▶ [WHAT NEEDS TO BE DONE]
With pictures left out, write out exactly every line from the start of the data through the one that contains "grey.diffuse_color = colour".

▶ [Extracted data entries]
* * * * *

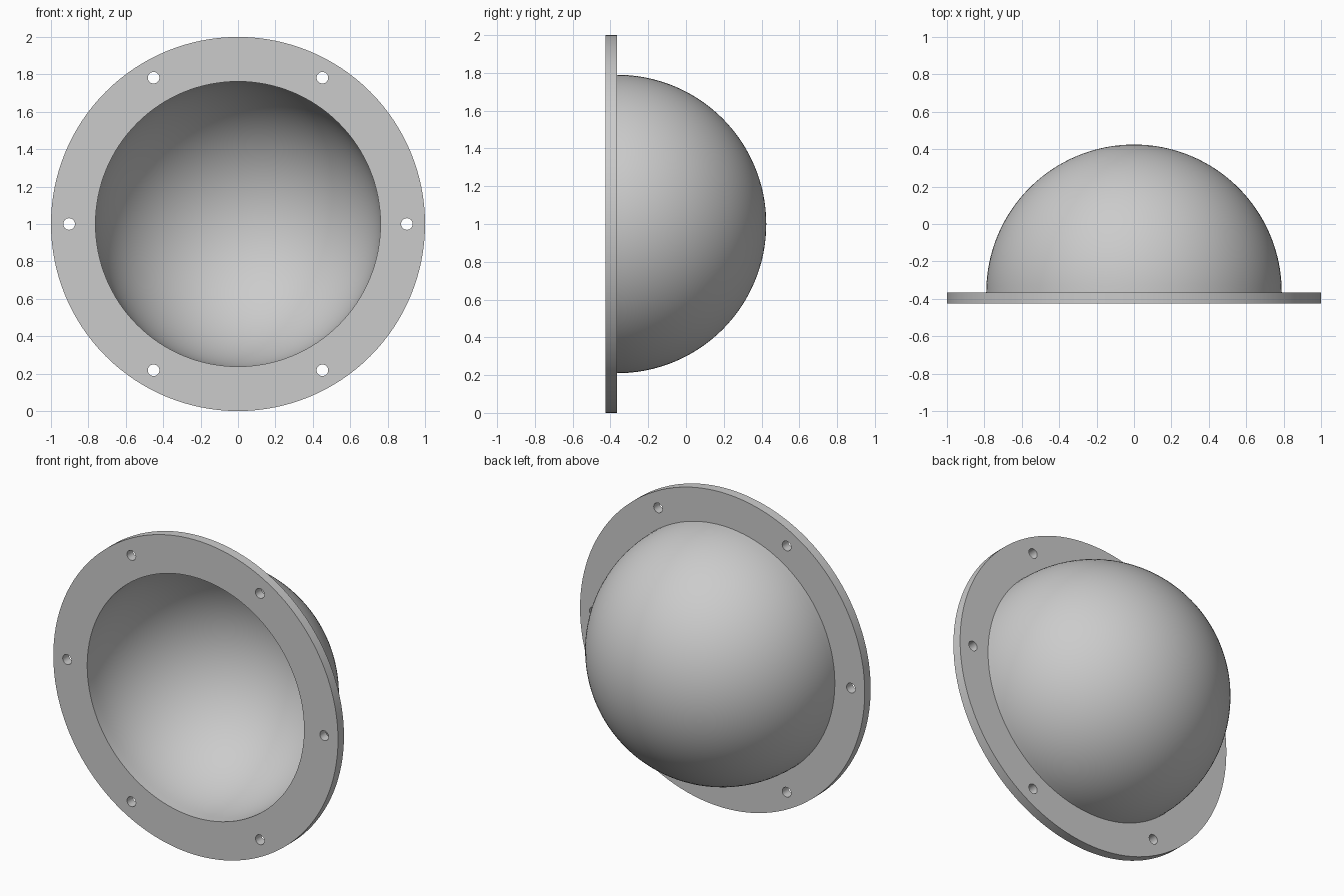
import bpy, bmesh
from math import sin, cos, pi, radians
from mathutils import Vector, Matrix

if "Cube" in bpy.data.objects:
    bpy.data.objects.remove(bpy.data.objects["Cube"])

FLANGE_R, OUTER_R, INNER_R = 1.0, 0.79, 0.762
FRONT, BACK = -0.425, -0.365        # flange faces along y
BOLT_CIRCLE, HOLE_R = 0.903, 0.031
CENTRE = Vector((0, 0, 1))
SEGMENTS, ARC_STEPS = 128, 32

grey = bpy.data.materials.new("plain_grey")
grey.use_nodes = True
colour = (0.6, 0.6, 0.6, 1)
grey.diffuse_color = colour
grey.node_tree.nodes["Principled BSDF"].inputs["Base Color"].default_value = colour


def make_object(name, bm):
    mesh = bpy.data.meshes.new(name)
    bm.to_mesh(mesh)
    bm.free()
    mesh.materials.append(grey)
    obj = bpy.data.objects.new(name, mesh)
    bpy.context.collection.objects.link(obj)
    return obj


def arc(radius):
    """Quarter circle of (radius, y) points from the rim to the pole."""
    angles = [pi / 2 * i / ARC_STEPS for i in range(ARC_STEPS + 1)]
    return [(radius * cos(a), BACK + radius * sin(a)) for a in angles]


def revolve(name, profile):
    """Turn a (radius, y) profile around the y axis through CENTRE."""
    bm = bmesh.new()
    verts = [bm.verts.new(CENTRE + Vector((r, y, 0))) for r, y in profile]
    edges = [bm.edges.new(pair) for pair in zip(verts, verts[1:])]
    bmesh.ops.spin(bm, geom=verts + edges, cent=CENTRE, axis=(0, 1, 0),
                   angle=2 * pi, steps=SEGMENTS, use_merge=True)
    bmesh.ops.remove_doubles(bm, verts=bm.verts, dist=0.0001)
    bmesh.ops.recalc_face_normals(bm, faces=bm.faces)
    return make_object(name, bm)


# Hollow dome and flange in one closed profile, from the inner pole outwards
flange = [(INNER_R, FRONT), (FLANGE_R, FRONT), (FLANGE_R, BACK)]
body = revolve("flanged_dome", arc(INNER_R)[::-1] + flange + arc(OUTER_R))

# Six bolt holes cut through the flange
bm = bmesh.new()
for i in range(6):
    a = radians(60 * i)
    place = Matrix.Translation(CENTRE + Vector(
        (BOLT_CIRCLE * cos(a), (FRONT + BACK) / 2, BOLT_CIRCLE * sin(a))))
    bmesh.ops.create_cone(bm, cap_ends=True, segments=32, radius1=HOLE_R,
                          radius2=HOLE_R, depth=0.2,
                          matrix=place @ Matrix.Rotation(pi / 2, 4, 'X'))
cutter = make_object("bolt_hole_cutter", bm)
cutter.hide_render = True

holes = body.modifiers.new("bolt_holes", 'BOOLEAN')
holes.operation = 'DIFFERENCE'
holes.solver = 'EXACT'
holes.object = cutter

# Apply the cut, drop the helper and smooth the curved surfaces
bpy.ops.object.select_all(action='DESELECT')
body.select_set(True)
bpy.context.view_layer.objects.active = body
bpy.ops.object.modifier_apply(modifier=holes.name)
bpy.data.objects.remove(cutter)
bpy.ops.object.shade_smooth_by_angle(angle=radians(30))
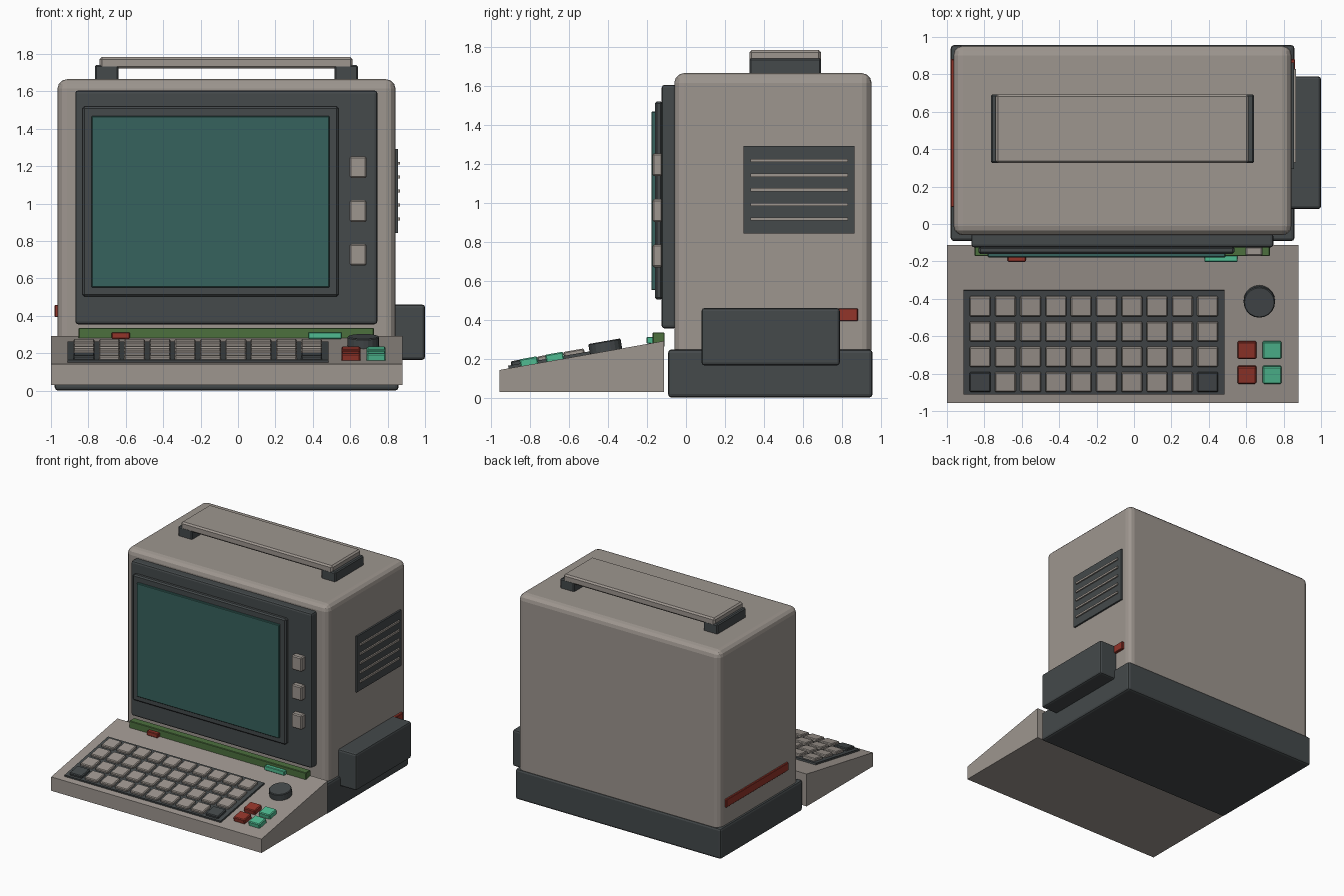
import bpy, bmesh, math
from mathutils import Matrix, Vector

cube = bpy.data.objects.get("Cube")
if cube:
    bpy.data.objects.remove(cube, do_unlink=True)


def material(name, r, g, b):
    m = bpy.data.materials.new(name)
    m.use_nodes = True
    m.diffuse_color = (r, g, b, 1)
    m.node_tree.nodes["Principled BSDF"].inputs["Base Color"].default_value = (r, g, b, 1)
    return m


GREY = material("warm grey plastic", 0.34, 0.305, 0.275)
DARK = material("charcoal plastic", 0.058, 0.067, 0.070)
TEAL = material("teal glass", 0.037, 0.122, 0.109)
GREEN = material("moss green", 0.072, 0.160, 0.048)
RED = material("brick red", 0.290, 0.035, 0.023)
MINT = material("mint", 0.080, 0.500, 0.285)


def finish(name, bm, mat):
    bmesh.ops.recalc_face_normals(bm, faces=bm.faces)
    me = bpy.data.meshes.new(name)
    bm.to_mesh(me)
    bm.free()
    me.materials.append(mat)
    ob = bpy.data.objects.new(name, me)
    bpy.context.collection.objects.link(ob)
    return ob


def box(name, mat, xs, ys, zs, bevel=0.0, segments=1):
    """Box between low and high bounds, with optional rounded edges."""
    lo, hi = Vector((xs[0], ys[0], zs[0])), Vector((xs[1], ys[1], zs[1]))
    bm = bmesh.new()
    size = Matrix.Diagonal((*(hi - lo), 1))
    bmesh.ops.create_cube(bm, size=1, matrix=Matrix.Translation((lo + hi) / 2) @ size)
    if bevel:
        bmesh.ops.bevel(bm, geom=bm.edges[:], offset=bevel, segments=segments,
                        profile=0.5, affect='EDGES')
    return finish(name, bm, mat)


# Cabinet and base
box("cabinet", GREY, (-0.965, 0.842), (-0.06, 0.952), (0.2, 1.665), 0.05, 3)
box("base", DARK, (-0.98, 0.858), (-0.092, 0.957), (0, 0.248), 0.018, 2)

# Screen assembly
box("bezel", DARK, (-0.87, 0.745), (-0.125, -0.05), (0.355, 1.605), 0.015, 2)
box("screen_frame", DARK, (-0.832, 0.537), (-0.16, -0.12), (0.503, 1.519), 0.01)
box("screen", TEAL, (-0.783, 0.489), (-0.178, -0.15), (0.552, 1.468), 0.004)
for i, z in enumerate((1.195, 0.96, 0.727)):
    box(f"bezel_button_{i + 1}", GREY, (0.597, 0.688), (-0.172, -0.12),
        (z - 0.058, z + 0.058), 0.008)

# Carrying handle
box("handle_bar", GREY, (-0.74, 0.613), (0.325, 0.693), (1.722, 1.783), 0.012)
for side, x in (("right", -0.765), ("left", 0.515)):
    box(f"handle_post_{side}", DARK, (x, x + 0.126), (0.325, 0.693), (1.64, 1.741), 0.008)

# Side vent
box("vent_panel", DARK, (0.82, 0.856), (0.295, 0.864), (0.842, 1.292))
for i in range(5):
    z = 0.917 + i * 0.0747
    box(f"vent_slat_{i + 1}", GREY, (0.84, 0.867), (0.33, 0.83), (z - 0.008, z + 0.008))

# Side module and red band passing through the cabinet
box("side_module", DARK, (0.82, 1.0), (0.08, 0.789), (0.165, 0.46), 0.015, 2)
box("red_band", RED, (-0.98, 0.862), (0.09, 0.882), (0.393, 0.458), 0.004)

# Strip behind the keyboard with two tabs
box("green_strip", GREEN, (-0.852, 0.726), (-0.172, -0.11), (0.26, 0.335), 0.004)
box("red_tab", RED, (-0.675, -0.578), (-0.202, -0.16), (0.277, 0.312), 0.004)
box("mint_tab", MINT, (0.376, 0.554), (-0.202, -0.16), (0.277, 0.312), 0.004)

# Wedge keyboard case
FRONT, BACK, LOW, HIGH = -0.957, -0.112, 0.142, 0.291
bm = bmesh.new()
outline = [(FRONT, 0.03), (BACK, 0.03), (BACK, HIGH), (FRONT, LOW)]
side = bm.faces.new([bm.verts.new((-1.0, y, z)) for y, z in outline])
moved = bmesh.ops.extrude_face_region(bm, geom=[side])["geom"]
bmesh.ops.translate(bm, vec=(1.88, 0, 0),
                    verts=[v for v in moved if isinstance(v, bmesh.types.BMVert)])
finish("keyboard_case", bm, GREY)

TILT = math.atan2(HIGH - LOW, BACK - FRONT)


def on_deck(ob, x, y):
    """Rest an object on the sloping keyboard deck."""
    ob.location = (x, y, LOW + (y - FRONT) * math.tan(TILT))
    ob.rotation_euler.x = TILT
    return ob


def deck_box(name, mat, x, y, w, d, height, bevel=0.0):
    d /= math.cos(TILT)
    ob = box(name, mat, (-w / 2, w / 2), (-d / 2, d / 2), (-0.01, height), bevel)
    return on_deck(ob, x, y)


# Key field
deck_box("key_plate", DARK, -0.214, -0.632, 1.396, 0.556, 0.014)
for row in range(4):
    for col in range(10):
        corner = row == 0 and col in (0, 9)
        deck_box(f"key_{row + 1}_{col + 1}", DARK if corner else GREY,
                 -0.823 + col * 0.1352, -0.841 + row * 0.135, 0.112, 0.106, 0.034, 0.006)

# Colour buttons
for name, mat, x in (("red", RED, 0.604), ("mint", MINT, 0.738)):
    for i, y in enumerate((-0.803, -0.671)):
        deck_box(f"{name}_button_{i + 1}", mat, x, y, 0.1, 0.092, 0.036, 0.006)

# Dial
bm = bmesh.new()
bmesh.ops.create_cone(bm, cap_ends=True, segments=20, radius1=0.084, radius2=0.084,
                      depth=0.06, matrix=Matrix.Translation((0, 0, 0.022)))
rim = [e for e in bm.edges if all(v.co.z > 0.05 for v in e.verts)]
bmesh.ops.bevel(bm, geom=rim, offset=0.005, segments=1, affect='EDGES')
on_deck(finish("dial", bm, DARK), 0.67, -0.41)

* * * * *

▶ [EXERCISE OUTPUT]
import bpy, bmesh
from math import sin, cos, pi, radians
from mathutils import Vector, Matrix

if "Cube" in bpy.data.objects:
    bpy.data.objects.remove(bpy.data.objects["Cube"])

FLANGE_R, OUTER_R, INNER_R = 1.0, 0.79, 0.762
FRONT, BACK = -0.425, -0.365        # flange faces along y
BOLT_CIRCLE, HOLE_R = 0.903, 0.031
CENTRE = Vector((0, 0, 1))
SEGMENTS, ARC_STEPS = 128, 32

grey = bpy.data.materials.new("plain_grey")
grey.use_nodes = True
colour = (0.6, 0.6, 0.6, 1)
grey.diffuse_color = colour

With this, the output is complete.